Pictures paired with source code
+++

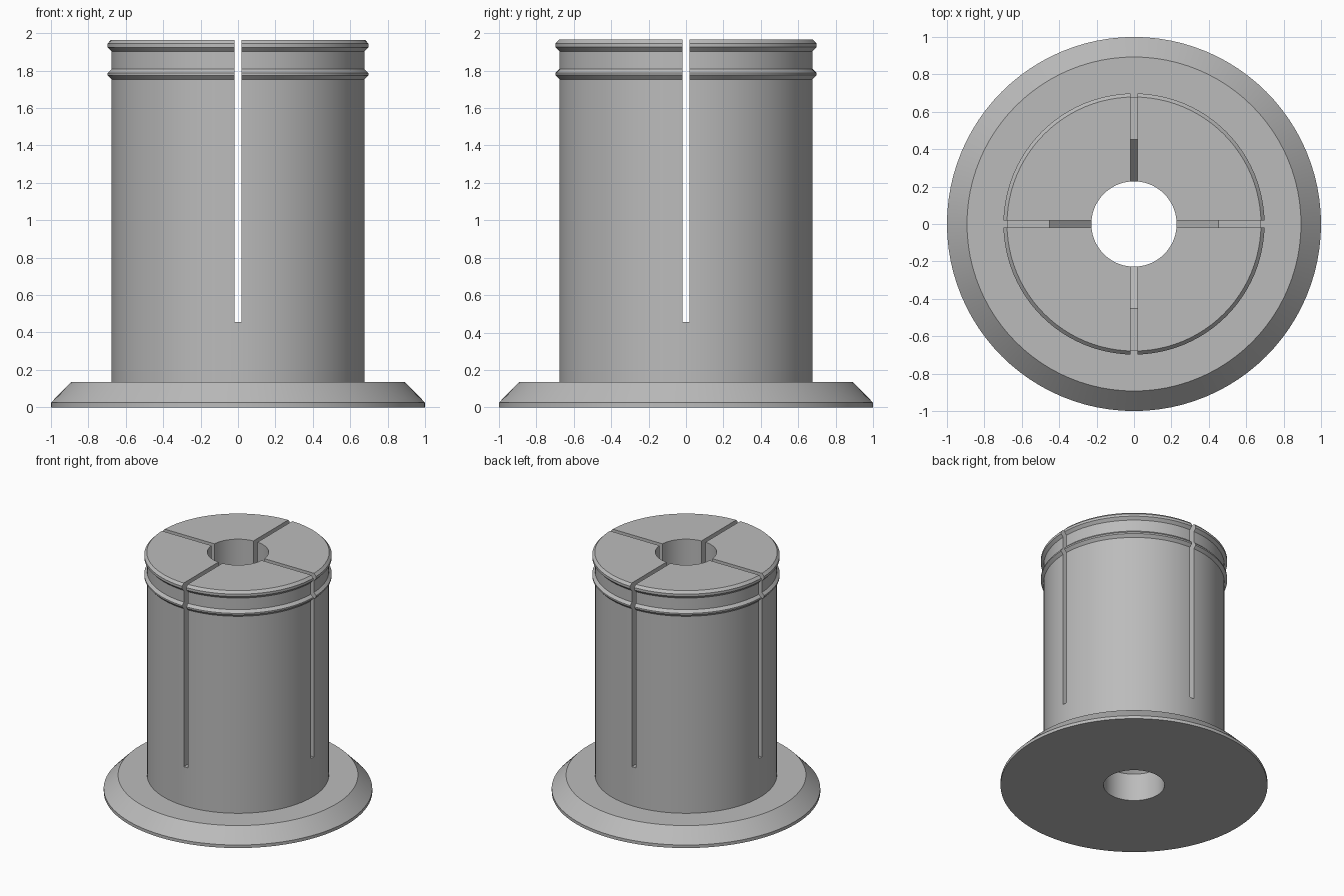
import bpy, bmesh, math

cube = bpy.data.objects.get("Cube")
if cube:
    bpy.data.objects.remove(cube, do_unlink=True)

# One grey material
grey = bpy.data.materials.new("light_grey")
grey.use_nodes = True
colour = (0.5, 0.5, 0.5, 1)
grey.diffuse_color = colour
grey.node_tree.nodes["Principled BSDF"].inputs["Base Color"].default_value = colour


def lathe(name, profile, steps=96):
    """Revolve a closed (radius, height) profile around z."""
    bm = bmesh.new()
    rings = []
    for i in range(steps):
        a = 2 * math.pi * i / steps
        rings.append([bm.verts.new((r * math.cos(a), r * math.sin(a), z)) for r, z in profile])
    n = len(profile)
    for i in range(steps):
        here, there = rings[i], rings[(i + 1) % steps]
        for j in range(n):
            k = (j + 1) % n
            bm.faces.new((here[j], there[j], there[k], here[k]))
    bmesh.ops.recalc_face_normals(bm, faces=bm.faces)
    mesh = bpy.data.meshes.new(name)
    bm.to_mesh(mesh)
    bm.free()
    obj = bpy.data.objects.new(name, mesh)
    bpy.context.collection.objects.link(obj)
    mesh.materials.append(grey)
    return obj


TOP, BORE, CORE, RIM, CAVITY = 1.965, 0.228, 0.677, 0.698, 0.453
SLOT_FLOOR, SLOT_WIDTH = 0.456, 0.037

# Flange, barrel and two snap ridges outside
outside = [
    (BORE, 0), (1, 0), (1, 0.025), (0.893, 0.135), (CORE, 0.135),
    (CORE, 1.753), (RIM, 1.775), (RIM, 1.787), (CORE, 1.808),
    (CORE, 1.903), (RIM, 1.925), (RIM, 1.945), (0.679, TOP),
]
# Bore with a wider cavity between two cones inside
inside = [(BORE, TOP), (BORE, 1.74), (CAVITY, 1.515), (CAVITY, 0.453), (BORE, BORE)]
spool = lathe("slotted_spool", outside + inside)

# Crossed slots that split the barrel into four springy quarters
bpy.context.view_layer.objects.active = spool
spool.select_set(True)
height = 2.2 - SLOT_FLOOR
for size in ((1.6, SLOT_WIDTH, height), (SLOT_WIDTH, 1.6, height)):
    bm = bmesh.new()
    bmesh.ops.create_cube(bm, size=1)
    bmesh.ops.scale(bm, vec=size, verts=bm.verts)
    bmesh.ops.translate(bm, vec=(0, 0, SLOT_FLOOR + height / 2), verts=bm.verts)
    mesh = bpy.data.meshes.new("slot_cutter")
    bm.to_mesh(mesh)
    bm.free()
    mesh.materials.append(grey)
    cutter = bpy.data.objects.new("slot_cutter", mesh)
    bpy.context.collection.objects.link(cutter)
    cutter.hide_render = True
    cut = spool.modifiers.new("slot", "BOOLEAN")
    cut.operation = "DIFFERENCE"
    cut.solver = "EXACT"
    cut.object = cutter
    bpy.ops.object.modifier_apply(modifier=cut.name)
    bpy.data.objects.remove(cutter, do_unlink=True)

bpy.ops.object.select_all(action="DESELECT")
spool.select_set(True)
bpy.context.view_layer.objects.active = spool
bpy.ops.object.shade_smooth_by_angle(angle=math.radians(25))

+++

EXERCISE GOAL
When you retype the records, keep every word exactly as written and exclude the pictures.

EXPECTED OUTPUT
import bpy, bmesh, math

cube = bpy.data.objects.get("Cube")
if cube:
    bpy.data.objects.remove(cube, do_unlink=True)

# One grey material
grey = bpy.data.materials.new("light_grey")
grey.use_nodes = True
colour = (0.5, 0.5, 0.5, 1)
grey.diffuse_color = colour
grey.node_tree.nodes["Principled BSDF"].inputs["Base Color"].default_value = colour


def lathe(name, profile, steps=96):
    """Revolve a closed (radius, height) profile around z."""
    bm = bmesh.new()
    rings = []
    for i in range(steps):
        a = 2 * math.pi * i / steps
        rings.append([bm.verts.new((r * math.cos(a), r * math.sin(a), z)) for r, z in profile])
    n = len(profile)
    for i in range(steps):
        here, there = rings[i], rings[(i + 1) % steps]
        for j in range(n):
            k = (j + 1) % n
            bm.faces.new((here[j], there[j], there[k], here[k]))
    bmesh.ops.recalc_face_normals(bm, faces=bm.faces)
    mesh = bpy.data.meshes.new(name)
    bm.to_mesh(mesh)
    bm.free()
    obj = bpy.data.objects.new(name, mesh)
    bpy.context.collection.objects.link(obj)
    mesh.materials.append(grey)
    return obj


TOP, BORE, CORE, RIM, CAVITY = 1.965, 0.228, 0.677, 0.698, 0.453
SLOT_FLOOR, SLOT_WIDTH = 0.456, 0.037

# Flange, barrel and two snap ridges outside
outside = [
    (BORE, 0), (1, 0), (1, 0.025), (0.893, 0.135), (CORE, 0.135),
    (CORE, 1.753), (RIM, 1.775), (RIM, 1.787), (CORE, 1.808),
    (CORE, 1.903), (RIM, 1.925), (RIM, 1.945), (0.679, TOP),
]
# Bore with a wider cavity between two cones inside
inside = [(BORE, TOP), (BORE, 1.74), (CAVITY, 1.515), (CAVITY, 0.453), (BORE, BORE)]
spool = lathe("slotted_spool", outside + inside)

# Crossed slots that split the barrel into four springy quarters
bpy.context.view_layer.objects.active = spool
spool.select_set(True)
height = 2.2 - SLOT_FLOOR
for size in ((1.6, SLOT_WIDTH, height), (SLOT_WIDTH, 1.6, height)):
    bm = bmesh.new()
    bmesh.ops.create_cube(bm, size=1)
    bmesh.ops.scale(bm, vec=size, verts=bm.verts)
    bmesh.ops.translate(bm, vec=(0, 0, SLOT_FLOOR + height / 2), verts=bm.verts)
    mesh = bpy.data.meshes.new("slot_cutter")
    bm.to_mesh(mesh)
    bm.free()
    mesh.materials.append(grey)
    cutter = bpy.data.objects.new("slot_cutter", mesh)
    bpy.context.collection.objects.link(cutter)
    cutter.hide_render = True
    cut = spool.modifiers.new("slot", "BOOLEAN")
    cut.operation = "DIFFERENCE"
    cut.solver = "EXACT"
    cut.object = cutter
    bpy.ops.object.modifier_apply(modifier=cut.name)
    bpy.data.objects.remove(cutter, do_unlink=True)

bpy.ops.object.select_all(action="DESELECT")
spool.select_set(True)
bpy.context.view_layer.objects.active = spool
bpy.ops.object.shade_smooth_by_angle(angle=math.radians(25))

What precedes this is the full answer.